V
M
y
V
A
Nominal Throat shear Stress
x
Mc
I
d
M
2
0.707h I u
1.414M
bhd
Compare 1.414 with 1.197 from
distortion theory and 1.207 from MSS
cons
WELDING 1
MOW 227 2013
Shigley chapter 9
Department of Mechanical and Aeronautical Engineering
Welding
Department of Mechanical and Aeronautical Engineering
Types of Welded Joints
Department of Mechanical and Aeronautical Engineering
Welding Symbols
Butt
Deflection and Stiffness
Shigley ch4
Lecture 1
Springs

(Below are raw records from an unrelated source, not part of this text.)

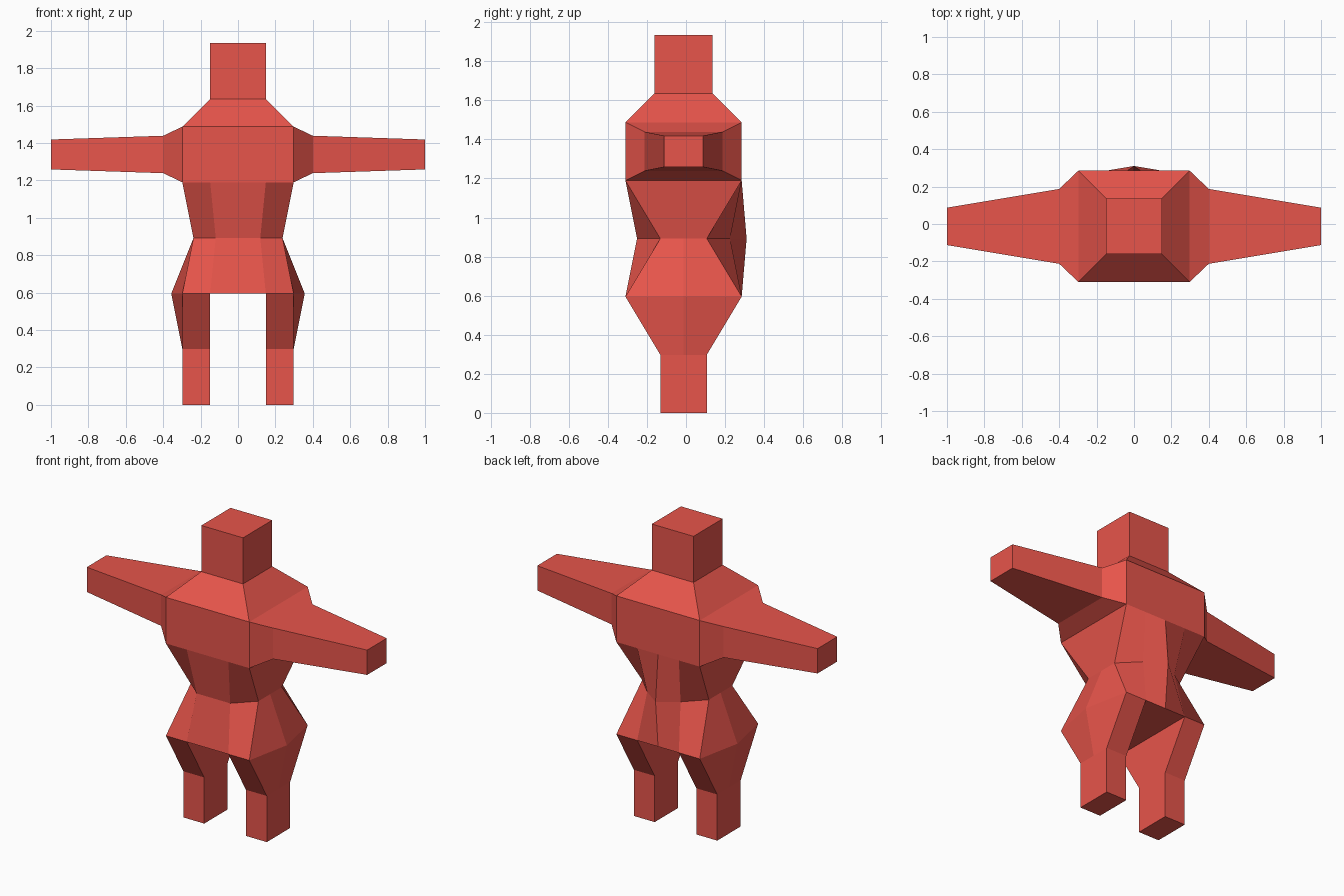
import bpy, bmesh

if "Cube" in bpy.data.objects:
    bpy.data.objects.remove(bpy.data.objects["Cube"])

U = 0.14875          # modelling unit (half the head width)
YC = -0.0125         # body centre line in y

bm = bmesh.new()


def ring(pts, z):
    """Horizontal section given in units, at height z (units)."""
    return [bm.verts.new((x * U, YC + y * U, z * U)) for x, y in pts]


def arm_ring(x, hy, hz):
    """Six-sided section of the arm at a given x."""
    shape = [(-1, -1), (0, -1), (1, -1), (1, 1), (0, 1), (-1, 1)]
    return [bm.verts.new((x, YC + a * hy, 9 * U + b * hz)) for a, b in shape]


def strip(a, b, closed=False, skip=()):
    """Quads between two sections."""
    n = len(a)
    for i in range(n if closed else n - 1):
        if i not in skip:
            j = (i + 1) % n
            bm.faces.new((a[i], a[j], b[j], b[i]))


# Right-half sections, running front to back
chest = [(0, -2), (1, -2), (2, -2), (2, 0), (2, 2), (1, 2), (0, 2)]
head = [(x / 2, y / 2) for x, y in chest]
waist = [(0, -1.6), (.8, -1.6), (1.6, -.8), (1.6, 0), (1.6, .8), (.8, 1.6), (0, 2.17)]
hips = [(0, -2), (1, -2), (2, -2), (2.4, 0), (2, 2), (1, 2), (0, 2)]
thigh = hips[1:6]
shin = [(1, -.8), (2, -.8), (2, 0), (2, .8), (1, .8)]

# Torso, shoulders and head; the chest side stays open for the arm
sections = [ring(hips, 4), ring(waist, 6), ring(chest, 8),
            ring(chest, 10), ring(head, 11), ring(head, 13)]
for i in range(5):
    strip(sections[i], sections[i + 1], skip=(2, 3) if i == 2 else ())
bm.faces.new(sections[-1])

# Crotch
h = sections[0]
bm.faces.new((h[0], h[1], h[5], h[6]))

# Leg
leg = [ring(thigh, 4), ring(shin, 2), ring(shin, 0)]
for a, b in zip(leg, leg[1:]):
    strip(a, b, closed=True)
bm.faces.new(leg[-1])

# Arm
arm = [arm_ring(2 * U, 2 * U, U), arm_ring(0.4, 0.2, 0.1), arm_ring(1.0, 0.1, 0.08)]
for a, b in zip(arm, arm[1:]):
    strip(a, b, closed=True)
bm.faces.new(arm[-1])

# Weld the half and mirror it to the left side
bmesh.ops.remove_doubles(bm, verts=bm.verts[:], dist=1e-4)
bmesh.ops.mirror(bm, geom=bm.verts[:] + bm.edges[:] + bm.faces[:], axis='X', merge_dist=1e-4)
bmesh.ops.remove_doubles(bm, verts=bm.verts[:], dist=1e-4)
bmesh.ops.recalc_face_normals(bm, faces=bm.faces[:])

mesh = bpy.data.meshes.new("body")
bm.to_mesh(mesh)
bm.free()
body = bpy.data.objects.new("body", mesh)
bpy.context.collection.objects.link(body)

# Red body colour
red = bpy.data.materials.new("red")
red.diffuse_color = (0.8, 0.09, 0.07, 1)
red.use_nodes = True
red.node_tree.nodes["Principled BSDF"].inputs["Base Color"].default_value = red.diffuse_color
mesh.materials.append(red)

A device that deflects at the application of a
force, and then returns to its former state
when the force is removed
If the spring returns to its former state it
means that the material did not unde
Deflection and Stiffness
Shigley ch4
Lecture 2
Strain energy
(Shigley 4-7)
If a member is deformed a distance y, and if
the force deflection relationship is linear, the
strain energy, or potential energy from
deformation is equal to the product of the
av
Material Selection
MOW227
Material Selection
The design process consists of determining
geometric shape, selecting materials,
choosing a manufacturing process and
analyzing all the above in order to satisfy a
set of functions.
Choosing appropriate mater
Free-body diagrams
When analysing the behaviour or performance of a complex
structure such as a bridge, tractor or gearbox, the designer is
faced with a bewildering array of complicated parts and
geometries.
A powerful analytical technique when analysin
Lecture 4
STRESS/STRAIN
MOW 227
1
Stress:
Units of force per area
-> = F/A
Strain
Unit of elongation per unit length
= /L
2
Hookes law
S ut
Sy
F
A
L
3
Hookes law
Working in the elastic region,
the inclination of the linear
line would be:
S ut
Inclinati
Design Process
Purpose: Design components strong enough
How: Generate a mathematical model which
expresses the strength of a component in
terms of some strength parameter (stress)
Mathematical Model:
External Loading
Magnitude
Type
Geometry
Materi
Static Failure Theories
ch. 5
Shigley
ch. 10
Hibbeler
Static Failure Theories
Objective is to determine state of stress which
causes a component to fail.
Failure is defined as behaviour that renders a
structure unsuitable for its intended function.
Fai
Material Behaviour
Department of Mechanical and Aeronautical Engineering
University of Pretoria
1
INTRODUCTION
Types of structural failure
DEFORMATION
Time independant
Elastic
Plastic
Time dependant
Creep
FRACTURE
Static Loading
Brittle / Ductile
Env